Work instruction -> Your reply should hold only the lines from the records below where "false" occurs.

(Stored data entries)
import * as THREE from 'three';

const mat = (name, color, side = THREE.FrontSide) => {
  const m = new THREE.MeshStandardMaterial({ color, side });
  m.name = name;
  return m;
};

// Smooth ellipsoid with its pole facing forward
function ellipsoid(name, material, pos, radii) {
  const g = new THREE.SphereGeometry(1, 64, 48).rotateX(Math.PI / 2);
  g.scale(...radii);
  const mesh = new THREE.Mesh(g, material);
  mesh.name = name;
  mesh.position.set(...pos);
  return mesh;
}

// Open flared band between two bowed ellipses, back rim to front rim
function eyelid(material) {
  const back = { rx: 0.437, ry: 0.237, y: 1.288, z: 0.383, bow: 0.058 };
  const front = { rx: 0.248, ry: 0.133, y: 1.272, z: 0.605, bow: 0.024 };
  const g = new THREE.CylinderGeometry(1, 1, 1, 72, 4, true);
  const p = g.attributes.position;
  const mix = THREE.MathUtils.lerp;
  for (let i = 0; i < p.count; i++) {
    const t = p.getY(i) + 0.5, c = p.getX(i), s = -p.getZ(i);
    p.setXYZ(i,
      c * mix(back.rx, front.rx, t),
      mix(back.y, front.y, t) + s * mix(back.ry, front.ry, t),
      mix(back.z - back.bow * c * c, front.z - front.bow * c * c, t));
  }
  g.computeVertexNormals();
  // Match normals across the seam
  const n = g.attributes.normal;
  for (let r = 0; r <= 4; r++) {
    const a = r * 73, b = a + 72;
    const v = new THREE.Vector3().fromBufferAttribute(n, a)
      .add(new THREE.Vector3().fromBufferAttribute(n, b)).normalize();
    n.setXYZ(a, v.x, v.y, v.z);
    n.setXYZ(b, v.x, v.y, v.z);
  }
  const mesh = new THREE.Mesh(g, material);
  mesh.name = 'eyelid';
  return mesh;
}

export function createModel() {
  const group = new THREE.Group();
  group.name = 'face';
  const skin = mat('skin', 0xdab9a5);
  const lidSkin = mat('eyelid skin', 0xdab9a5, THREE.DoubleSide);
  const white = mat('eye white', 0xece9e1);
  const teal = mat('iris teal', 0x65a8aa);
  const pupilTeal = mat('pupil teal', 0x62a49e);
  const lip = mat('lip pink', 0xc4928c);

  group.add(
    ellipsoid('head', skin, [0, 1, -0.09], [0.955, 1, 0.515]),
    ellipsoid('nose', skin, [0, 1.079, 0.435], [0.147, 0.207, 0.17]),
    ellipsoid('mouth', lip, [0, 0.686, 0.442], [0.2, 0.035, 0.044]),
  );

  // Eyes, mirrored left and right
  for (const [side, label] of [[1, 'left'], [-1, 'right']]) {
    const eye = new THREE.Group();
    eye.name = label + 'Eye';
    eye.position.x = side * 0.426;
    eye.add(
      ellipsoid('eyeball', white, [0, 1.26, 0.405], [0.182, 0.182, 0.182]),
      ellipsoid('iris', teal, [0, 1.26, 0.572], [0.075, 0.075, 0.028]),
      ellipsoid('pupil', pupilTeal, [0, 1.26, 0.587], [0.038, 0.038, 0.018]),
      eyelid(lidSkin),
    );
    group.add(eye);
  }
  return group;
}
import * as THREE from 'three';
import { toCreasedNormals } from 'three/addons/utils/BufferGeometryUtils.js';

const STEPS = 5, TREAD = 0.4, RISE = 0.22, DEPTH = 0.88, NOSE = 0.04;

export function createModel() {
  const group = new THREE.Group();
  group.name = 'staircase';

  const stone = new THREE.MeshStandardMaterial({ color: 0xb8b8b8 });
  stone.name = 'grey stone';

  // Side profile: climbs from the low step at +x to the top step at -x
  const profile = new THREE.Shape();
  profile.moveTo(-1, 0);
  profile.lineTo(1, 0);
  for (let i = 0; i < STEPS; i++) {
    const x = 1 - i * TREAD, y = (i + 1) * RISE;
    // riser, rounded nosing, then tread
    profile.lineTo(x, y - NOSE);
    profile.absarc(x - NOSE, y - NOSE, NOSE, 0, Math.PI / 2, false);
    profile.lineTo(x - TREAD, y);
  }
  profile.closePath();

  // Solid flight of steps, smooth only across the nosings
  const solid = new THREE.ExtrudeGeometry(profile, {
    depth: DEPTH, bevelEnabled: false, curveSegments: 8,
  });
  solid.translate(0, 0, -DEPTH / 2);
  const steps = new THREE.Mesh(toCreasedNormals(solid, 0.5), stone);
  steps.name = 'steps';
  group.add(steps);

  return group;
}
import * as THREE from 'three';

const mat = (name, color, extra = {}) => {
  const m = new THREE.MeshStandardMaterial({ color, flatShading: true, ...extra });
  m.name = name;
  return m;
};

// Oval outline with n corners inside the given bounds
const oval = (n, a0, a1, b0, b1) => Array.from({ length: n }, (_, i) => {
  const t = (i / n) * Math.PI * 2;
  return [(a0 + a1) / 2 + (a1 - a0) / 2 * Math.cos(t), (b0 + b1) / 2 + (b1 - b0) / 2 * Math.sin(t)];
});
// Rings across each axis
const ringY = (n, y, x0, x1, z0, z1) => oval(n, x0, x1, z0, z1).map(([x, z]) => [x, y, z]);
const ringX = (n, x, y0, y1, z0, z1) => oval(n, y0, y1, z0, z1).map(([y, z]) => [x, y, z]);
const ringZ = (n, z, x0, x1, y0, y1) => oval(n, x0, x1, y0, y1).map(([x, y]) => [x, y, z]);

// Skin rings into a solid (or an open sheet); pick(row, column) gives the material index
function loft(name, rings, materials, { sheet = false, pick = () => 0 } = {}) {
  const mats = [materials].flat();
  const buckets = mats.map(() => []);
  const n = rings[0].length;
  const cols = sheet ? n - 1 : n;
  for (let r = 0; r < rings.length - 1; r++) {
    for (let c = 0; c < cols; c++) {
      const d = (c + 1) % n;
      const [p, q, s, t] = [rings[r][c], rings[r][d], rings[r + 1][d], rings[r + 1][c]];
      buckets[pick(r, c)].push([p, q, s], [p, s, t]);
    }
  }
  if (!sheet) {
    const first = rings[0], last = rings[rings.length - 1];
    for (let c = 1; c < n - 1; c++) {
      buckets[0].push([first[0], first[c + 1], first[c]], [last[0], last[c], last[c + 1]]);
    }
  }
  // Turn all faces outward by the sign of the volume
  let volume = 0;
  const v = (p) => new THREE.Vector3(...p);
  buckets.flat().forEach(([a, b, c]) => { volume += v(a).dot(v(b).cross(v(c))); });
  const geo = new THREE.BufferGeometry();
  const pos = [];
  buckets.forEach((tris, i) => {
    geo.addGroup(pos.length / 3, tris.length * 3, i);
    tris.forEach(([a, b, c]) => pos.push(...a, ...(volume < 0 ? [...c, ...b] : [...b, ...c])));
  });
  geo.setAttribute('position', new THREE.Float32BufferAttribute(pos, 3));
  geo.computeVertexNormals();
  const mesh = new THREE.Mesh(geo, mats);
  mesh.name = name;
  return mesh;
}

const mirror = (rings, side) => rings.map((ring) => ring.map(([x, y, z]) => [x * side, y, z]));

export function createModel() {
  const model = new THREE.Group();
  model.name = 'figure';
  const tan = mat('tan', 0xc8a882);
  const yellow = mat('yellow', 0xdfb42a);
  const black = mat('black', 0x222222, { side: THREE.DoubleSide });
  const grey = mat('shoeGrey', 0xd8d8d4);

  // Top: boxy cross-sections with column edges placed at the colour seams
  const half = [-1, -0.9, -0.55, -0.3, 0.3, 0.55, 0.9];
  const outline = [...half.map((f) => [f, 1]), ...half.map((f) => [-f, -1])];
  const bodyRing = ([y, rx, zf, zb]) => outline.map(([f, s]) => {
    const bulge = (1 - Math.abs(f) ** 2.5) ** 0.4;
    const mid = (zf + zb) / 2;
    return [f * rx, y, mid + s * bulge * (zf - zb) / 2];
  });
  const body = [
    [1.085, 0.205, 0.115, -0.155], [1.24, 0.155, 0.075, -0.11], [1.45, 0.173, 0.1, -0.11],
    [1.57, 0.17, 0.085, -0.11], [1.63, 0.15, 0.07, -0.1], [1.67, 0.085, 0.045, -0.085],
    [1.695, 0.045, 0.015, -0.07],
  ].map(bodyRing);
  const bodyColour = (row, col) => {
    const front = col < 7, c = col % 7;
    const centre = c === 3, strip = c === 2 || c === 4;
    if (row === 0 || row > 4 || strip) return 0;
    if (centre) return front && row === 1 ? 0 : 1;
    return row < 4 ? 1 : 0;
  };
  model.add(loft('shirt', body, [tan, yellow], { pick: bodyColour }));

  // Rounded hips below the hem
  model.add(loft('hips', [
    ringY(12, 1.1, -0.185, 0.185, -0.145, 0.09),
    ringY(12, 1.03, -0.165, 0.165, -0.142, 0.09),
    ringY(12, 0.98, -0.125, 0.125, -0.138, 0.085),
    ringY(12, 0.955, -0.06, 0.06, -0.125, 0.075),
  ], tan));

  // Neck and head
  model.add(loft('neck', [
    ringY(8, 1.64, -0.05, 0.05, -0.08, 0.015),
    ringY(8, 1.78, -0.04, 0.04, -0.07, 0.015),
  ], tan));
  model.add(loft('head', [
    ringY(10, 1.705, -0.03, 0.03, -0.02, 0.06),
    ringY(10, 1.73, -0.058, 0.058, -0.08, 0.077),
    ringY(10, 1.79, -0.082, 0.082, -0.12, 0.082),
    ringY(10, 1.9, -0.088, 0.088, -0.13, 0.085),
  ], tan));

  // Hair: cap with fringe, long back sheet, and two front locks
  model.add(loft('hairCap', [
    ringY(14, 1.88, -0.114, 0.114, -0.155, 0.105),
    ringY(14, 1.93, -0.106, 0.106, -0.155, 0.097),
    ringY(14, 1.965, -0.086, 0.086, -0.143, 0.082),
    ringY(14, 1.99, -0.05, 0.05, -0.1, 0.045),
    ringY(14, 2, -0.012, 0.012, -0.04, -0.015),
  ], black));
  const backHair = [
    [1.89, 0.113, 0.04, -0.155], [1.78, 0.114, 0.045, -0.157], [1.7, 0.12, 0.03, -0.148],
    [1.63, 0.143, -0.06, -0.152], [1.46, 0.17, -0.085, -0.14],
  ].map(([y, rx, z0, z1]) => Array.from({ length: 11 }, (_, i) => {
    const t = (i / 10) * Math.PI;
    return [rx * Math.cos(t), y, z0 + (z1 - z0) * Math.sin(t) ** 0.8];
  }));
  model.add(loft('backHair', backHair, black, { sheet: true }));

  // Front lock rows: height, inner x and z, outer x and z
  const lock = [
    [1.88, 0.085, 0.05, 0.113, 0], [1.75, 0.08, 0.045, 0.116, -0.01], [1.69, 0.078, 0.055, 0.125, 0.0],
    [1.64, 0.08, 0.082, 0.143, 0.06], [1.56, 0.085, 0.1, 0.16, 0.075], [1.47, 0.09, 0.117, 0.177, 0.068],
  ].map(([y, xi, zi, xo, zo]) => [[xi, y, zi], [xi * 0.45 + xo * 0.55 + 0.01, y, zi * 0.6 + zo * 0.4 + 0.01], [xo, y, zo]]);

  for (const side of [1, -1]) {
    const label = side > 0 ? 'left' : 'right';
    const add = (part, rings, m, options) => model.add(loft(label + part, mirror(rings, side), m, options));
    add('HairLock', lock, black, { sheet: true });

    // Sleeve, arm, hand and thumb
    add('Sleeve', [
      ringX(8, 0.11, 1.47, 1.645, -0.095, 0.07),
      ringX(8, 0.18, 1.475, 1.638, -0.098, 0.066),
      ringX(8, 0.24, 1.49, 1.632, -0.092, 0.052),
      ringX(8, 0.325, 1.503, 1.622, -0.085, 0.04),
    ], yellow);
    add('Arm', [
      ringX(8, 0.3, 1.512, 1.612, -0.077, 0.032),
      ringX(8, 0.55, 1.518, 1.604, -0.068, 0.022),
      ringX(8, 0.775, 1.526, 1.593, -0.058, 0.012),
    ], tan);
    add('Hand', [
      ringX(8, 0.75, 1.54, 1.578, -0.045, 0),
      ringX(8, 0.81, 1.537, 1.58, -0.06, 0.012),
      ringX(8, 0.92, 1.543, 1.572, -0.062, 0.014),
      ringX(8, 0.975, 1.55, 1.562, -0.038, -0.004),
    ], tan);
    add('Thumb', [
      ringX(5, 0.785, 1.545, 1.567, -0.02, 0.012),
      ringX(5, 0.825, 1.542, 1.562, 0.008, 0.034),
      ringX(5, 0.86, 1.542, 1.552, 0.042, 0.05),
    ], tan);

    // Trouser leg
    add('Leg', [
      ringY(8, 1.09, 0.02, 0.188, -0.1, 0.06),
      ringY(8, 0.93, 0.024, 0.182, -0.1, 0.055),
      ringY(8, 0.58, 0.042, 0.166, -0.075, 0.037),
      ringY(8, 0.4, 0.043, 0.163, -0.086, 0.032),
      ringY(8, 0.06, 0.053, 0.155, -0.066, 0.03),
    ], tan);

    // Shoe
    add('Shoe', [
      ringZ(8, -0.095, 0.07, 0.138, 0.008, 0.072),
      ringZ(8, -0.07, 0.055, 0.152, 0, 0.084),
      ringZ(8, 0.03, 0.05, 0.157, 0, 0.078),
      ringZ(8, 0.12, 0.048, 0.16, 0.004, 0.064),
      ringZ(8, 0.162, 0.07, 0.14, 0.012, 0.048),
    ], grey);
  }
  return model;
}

Solution for this problem ->
    profile.absarc(x - NOSE, y - NOSE, NOSE, 0, Math.PI / 2, false);
    depth: DEPTH, bevelEnabled: false, curveSegments: 8,
function loft(name, rings, materials, { sheet = false, pick = () => 0 } = {}) {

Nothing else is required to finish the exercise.